MILWAUKEE — Gov. Tony Evers has announced his 2021-23 biennial budget proposal and it includes a sales tax hike to give counties more local control over spending.
Gov. Evers proposes allowing counties to impose a 0.5 percent sales tax in addition to the 0.5 percent allowed under current law.
This increase would give counties the money needed for road repairs, public safety and public health spending.
This could be a big deal for the City of Milwaukee. The city has been calling for a higher sales tax for years, and if approved this would be a game-changer.
Counties have had the ability to raise the sales tax by 0.5 percent, and Milwaukee County has done so. Gov. Evers is now proposing another .5 percent for counties, and another .5% for municipalities like Milwaukee - for a total of a 1% increase.

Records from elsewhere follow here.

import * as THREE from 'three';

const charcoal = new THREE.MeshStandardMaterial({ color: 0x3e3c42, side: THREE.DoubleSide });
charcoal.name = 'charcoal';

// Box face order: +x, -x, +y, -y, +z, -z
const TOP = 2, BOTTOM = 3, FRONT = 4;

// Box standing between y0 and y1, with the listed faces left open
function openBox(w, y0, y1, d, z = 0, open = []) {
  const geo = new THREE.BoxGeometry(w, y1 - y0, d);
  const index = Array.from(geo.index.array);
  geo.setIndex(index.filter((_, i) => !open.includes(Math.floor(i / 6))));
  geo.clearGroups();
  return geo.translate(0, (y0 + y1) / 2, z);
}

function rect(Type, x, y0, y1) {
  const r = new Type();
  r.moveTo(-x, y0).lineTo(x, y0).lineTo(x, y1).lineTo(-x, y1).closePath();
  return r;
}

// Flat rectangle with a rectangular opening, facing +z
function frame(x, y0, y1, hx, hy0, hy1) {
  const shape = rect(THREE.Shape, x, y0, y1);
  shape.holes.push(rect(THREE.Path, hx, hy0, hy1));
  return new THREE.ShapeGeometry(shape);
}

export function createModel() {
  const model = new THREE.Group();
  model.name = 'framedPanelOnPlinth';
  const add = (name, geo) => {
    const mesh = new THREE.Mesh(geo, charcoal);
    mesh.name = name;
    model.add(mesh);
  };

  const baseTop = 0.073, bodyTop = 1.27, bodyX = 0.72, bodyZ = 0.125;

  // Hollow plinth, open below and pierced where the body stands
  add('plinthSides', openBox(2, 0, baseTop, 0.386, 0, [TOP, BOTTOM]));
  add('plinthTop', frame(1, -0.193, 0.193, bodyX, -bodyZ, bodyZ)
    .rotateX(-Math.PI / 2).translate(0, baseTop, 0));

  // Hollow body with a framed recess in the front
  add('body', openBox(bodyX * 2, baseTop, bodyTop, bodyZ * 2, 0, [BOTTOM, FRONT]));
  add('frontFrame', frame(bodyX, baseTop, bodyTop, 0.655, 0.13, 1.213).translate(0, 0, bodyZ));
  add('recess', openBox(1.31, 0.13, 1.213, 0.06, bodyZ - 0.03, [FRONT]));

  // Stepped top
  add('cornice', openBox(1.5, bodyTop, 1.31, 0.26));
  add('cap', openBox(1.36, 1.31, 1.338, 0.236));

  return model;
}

“From the unexpected costs of the COVID-19 pandemic to the years of neglect and underfunding from the state, communities across Wisconsin have been under immense budgetary pressure, and they've been doing more with less for far too long,” said Gov. Evers. “The state should be setting the floor, not the ceiling, for local partners, and Wisconsin taxpayers should have a say in whether they want their communities to have more resources so their local government can keep providing critical services—that's pretty simple stuff. Our proposal puts the question back in the hands of the folks best positioned to make decisions for their community—local leaders and the people who live there.”

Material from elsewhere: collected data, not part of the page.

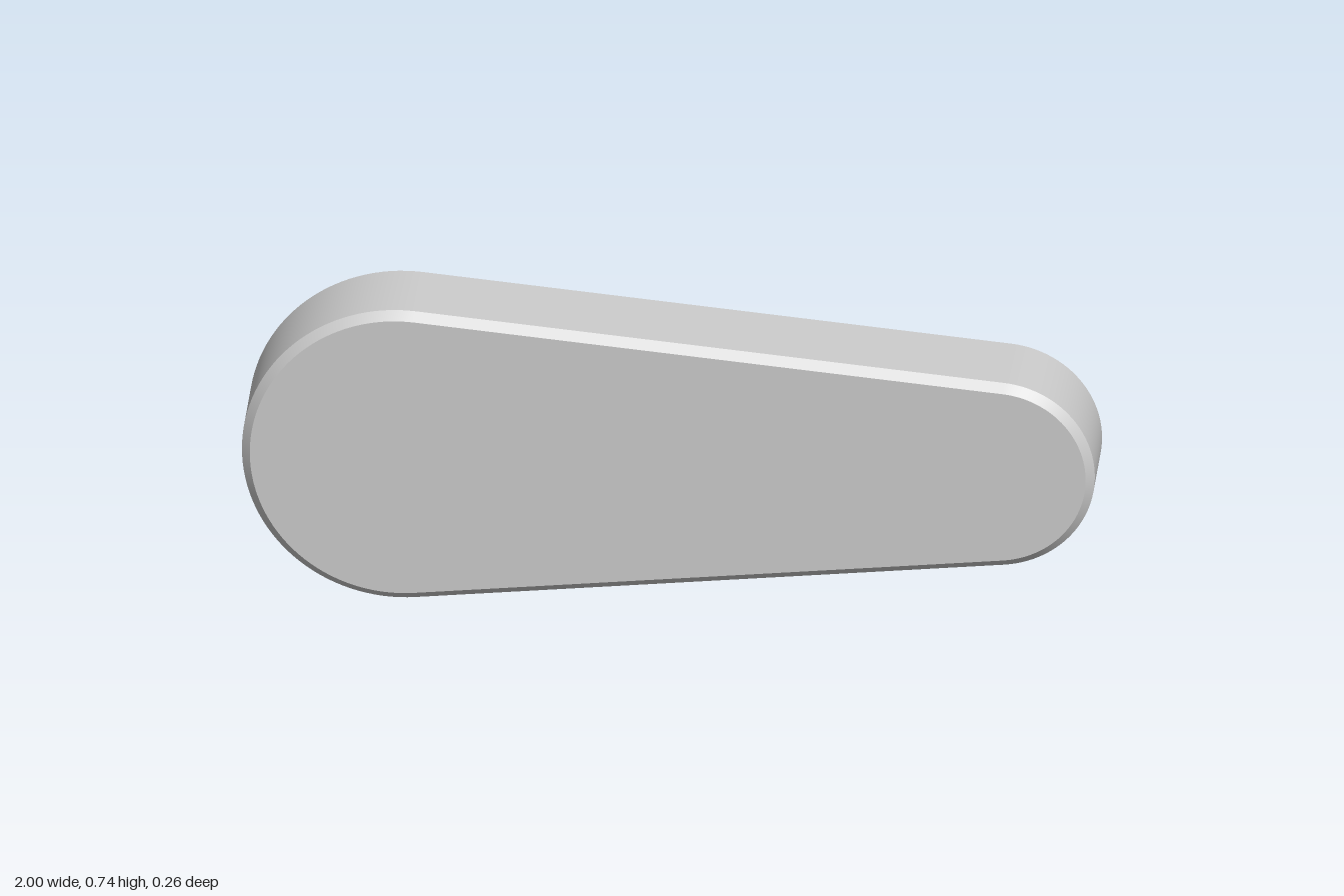
import * as THREE from 'three';

const MID_Y = 0.371, HALF = 0.128, CHAMFER = 0.02;
const BIG = { x: -0.629, r: 0.371 }, SMALL = { x: 0.764, r: 0.236 };

const material = new THREE.MeshStandardMaterial({ color: 0xcccccc });

// Points of an arc, counter-clockwise
function arc(cx, cy, r, from, to, n) {
  return Array.from({ length: n + 1 }, (_, i) => {
    const a = from + (to - from) * i / n;
    return new THREE.Vector2(cx + r * Math.cos(a), cy + r * Math.sin(a));
  });
}

// Two circles of different size joined by their tangents
function bodyOutline(inset) {
  const a = Math.acos((SMALL.r - BIG.r) / (BIG.x - SMALL.x));
  return [
    ...arc(SMALL.x, MID_Y, SMALL.r - inset, -a, a, 48),
    ...arc(BIG.x, MID_Y, BIG.r - inset, a, 2 * Math.PI - a, 64),
  ];
}

function roundedRect(cx, cy, w, h, r) {
  const q = Math.PI / 2;
  return [[1, 1], [-1, 1], [-1, -1], [1, -1]].flatMap(([sx, sy], k) =>
    arc(cx + sx * (w / 2 - r), cy + sy * (h / 2 - r), r, k * q, (k + 1) * q, 8));
}

// Wall between two matching rings; reversed rings face inwards
function wall(low, zLow, high, zHigh) {
  const n = low.length, index = [];
  const position = [...low.flatMap(p => [p.x, p.y, zLow]), ...high.flatMap(p => [p.x, p.y, zHigh])];
  for (let i = 0; i < n; i++) {
    const j = (i + 1) % n;
    index.push(i, j, n + j, i, n + j, n + i);
  }
  const g = new THREE.BufferGeometry();
  g.setAttribute('position', new THREE.Float32BufferAttribute(position, 3));
  g.setIndex(index);
  g.computeVertexNormals();
  return g;
}

// Flat face, optionally with holes, facing the front or the back
function face(outline, z, toBack, holes = []) {
  const shape = new THREE.Shape(outline);
  shape.holes = holes.map(h => new THREE.Path(h));
  const g = new THREE.ShapeGeometry(shape);
  g.translate(0, 0, z);
  if (toBack) {
    g.setIndex(Array.from(g.index.array).reverse());
    g.computeVertexNormals();
  }
  return g;
}

export function createModel() {
  const group = new THREE.Group();
  const add = (name, geometry) => {
    const mesh = new THREE.Mesh(geometry, material);
    mesh.name = name;
    group.add(mesh);
  };

  const outer = bodyOutline(0), inner = bodyOutline(CHAMFER);
  const edge = HALF - CHAMFER;
  const hole = arc(SMALL.x - 0.005, MID_Y, 0.1, 0, 2 * Math.PI, 48).slice(0, -1);
  const slot = roundedRect(-0.09, MID_Y, 0.4, 0.26, 0.03);
  const pad = roundedRect(-0.09, MID_Y, 0.384, 0.244, 0.022);

  // Chamfered body shell
  add('sideWall', wall(outer, -edge, outer, edge));
  add('frontChamfer', wall(outer, edge, inner, HALF));
  add('backChamfer', wall(inner, -HALF, outer, -edge));
  add('frontFace', face(inner, HALF, false));
  add('backFace', face(inner, -HALF, true, [hole, slot]));

  // Round blind hole in the narrow end
  const holeFloor = -HALF + 0.055;
  const holeRing = [...hole].reverse();
  add('holeWall', wall(holeRing, -HALF, holeRing, holeFloor));
  add('holeFloor', face(hole, holeFloor, true));

  // Flush panel surrounded by a fine groove
  const grooveFloor = -HALF + 0.012;
  const slotRing = [...slot].reverse();
  add('grooveOuterWall', wall(slotRing, -HALF, slotRing, grooveFloor));
  add('grooveInnerWall', wall(pad, -HALF, pad, grooveFloor));
  add('grooveFloor', face(slot, grooveFloor, true, [pad]));
  add('backPanel', face(pad, -HALF, true));

  return group;
}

Before this happens, the governor's proposal must be approved by referendum by local residents, allowing residents to decide whether they'd like to utilize the potential money.

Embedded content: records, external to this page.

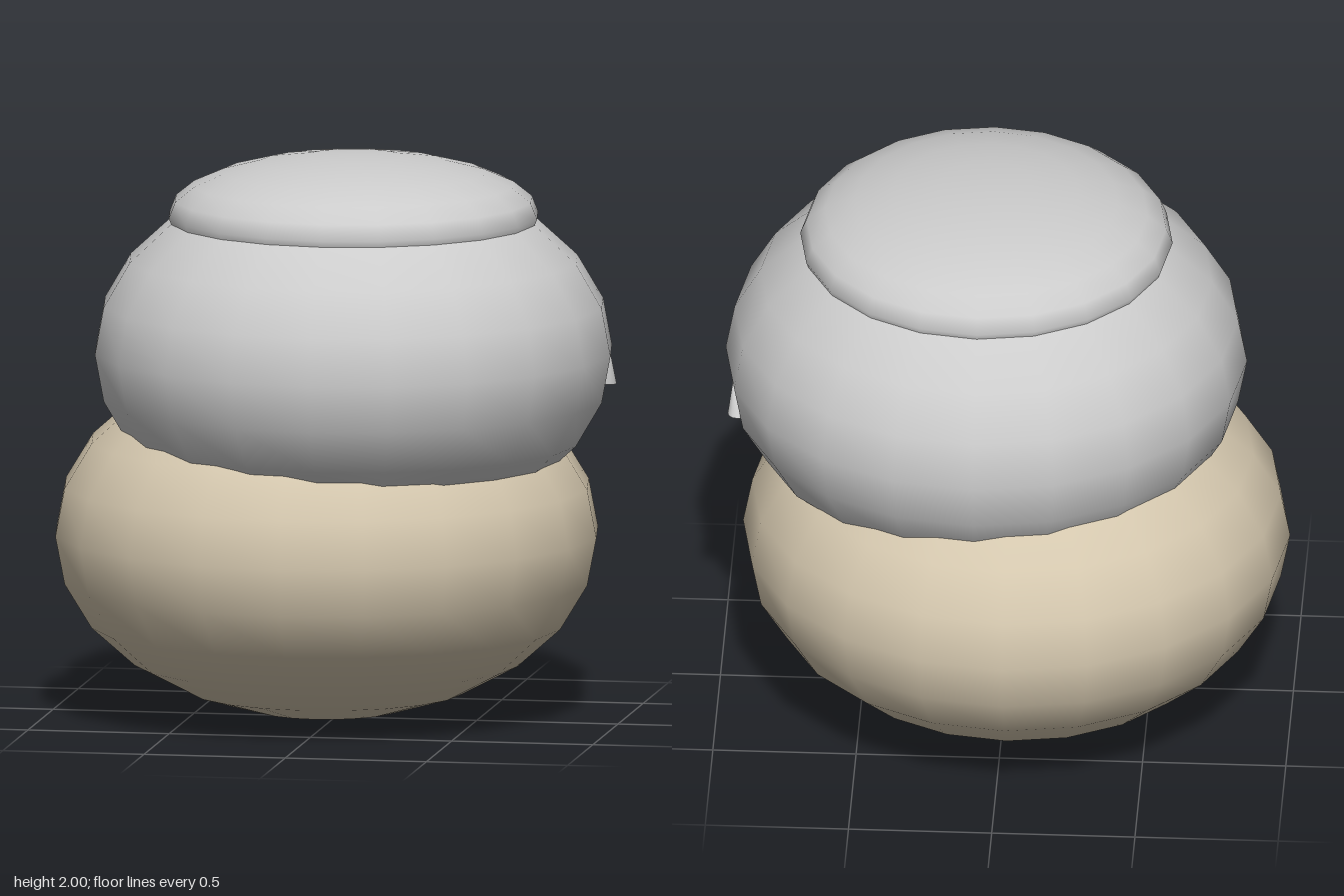
import * as THREE from 'three';

const grey = new THREE.MeshStandardMaterial({ color: 0xcccccc });
const tan = new THREE.MeshStandardMaterial({ color: 0xd4c7ae });

// Flattened 20-sided ball with radius r and half-height h
function flatBall(name, material, r, h, x, y, z) {
  const mesh = new THREE.Mesh(new THREE.SphereGeometry(1, 20, 12), material);
  mesh.name = name;
  mesh.scale.set(r, h, r);
  mesh.position.set(x, y, z);
  return mesh;
}

export function createModel() {
  const group = new THREE.Group();
  group.name = 'stackedBalls';

  // Large base, offset body on top of it, and a shallow cap
  group.add(
    flatBall('base', tan, 0.955, 0.65, -0.035, 0.655, -0.02),
    flatBall('body', grey, 0.91, 0.64, 0.075, 1.31, 0.065),
    flatBall('cap', grey, 0.65, 0.215, 0.075, 1.785, 0.065)
  );

  // Small spike on the left flank, its tip leaning toward the front
  const geometry = new THREE.ConeGeometry(0.036, 0.11, 12, 4);
  const p = geometry.attributes.position;
  for (let i = 0; i < p.count; i++) {
    const t = (p.getY(i) + 0.055) / 0.11;
    p.setX(i, p.getX(i) + 0.02 * t);
    p.setZ(i, p.getZ(i) + 0.03 * t);
  }
  geometry.computeVertexNormals();
  const spike = new THREE.Mesh(geometry, grey);
  spike.name = 'spike';
  spike.position.set(0.93, 1.235, -0.165);
  group.add(spike);

  return group;
}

Wisconsin's current sales tax is 5 percent. under the current law, counties have the ability to impose an increase of 0.5 percent.
As of now, 68 out of 72 counties have enacted the 0.5 percent county sales tax.
Milwaukee Mayor Tom Barrett applauded Evers' proposal saying, “We are very appreciative of the Governor’s efforts and his recognition that we need to hit the reset button in our fiscal relationship. The inclusion of the proposal to increase a sales tax via referenda allows diversification in our revenue stream, at the desire of our citizens. Clearly, placing Milwaukee in control of its own future."
Raising the sales tax is an idea republican lawmakers are unlikely to support, and some associations have already voiced their opposition.
“Wisconsinites are still reeling from the worst economic downturn in a generation, and the governor’s response is to make it more expensive to purchase everyday items,” said Wisconsin Manufacturers & Commerce Executive Vice President of Government Relations Scott Manley. WMC is a business trade association representing more than 3,700 employers.
Lawmakers would have to sign off on the proposal and locals would have to vote yes on a referendum to increase the sales taxes within their community.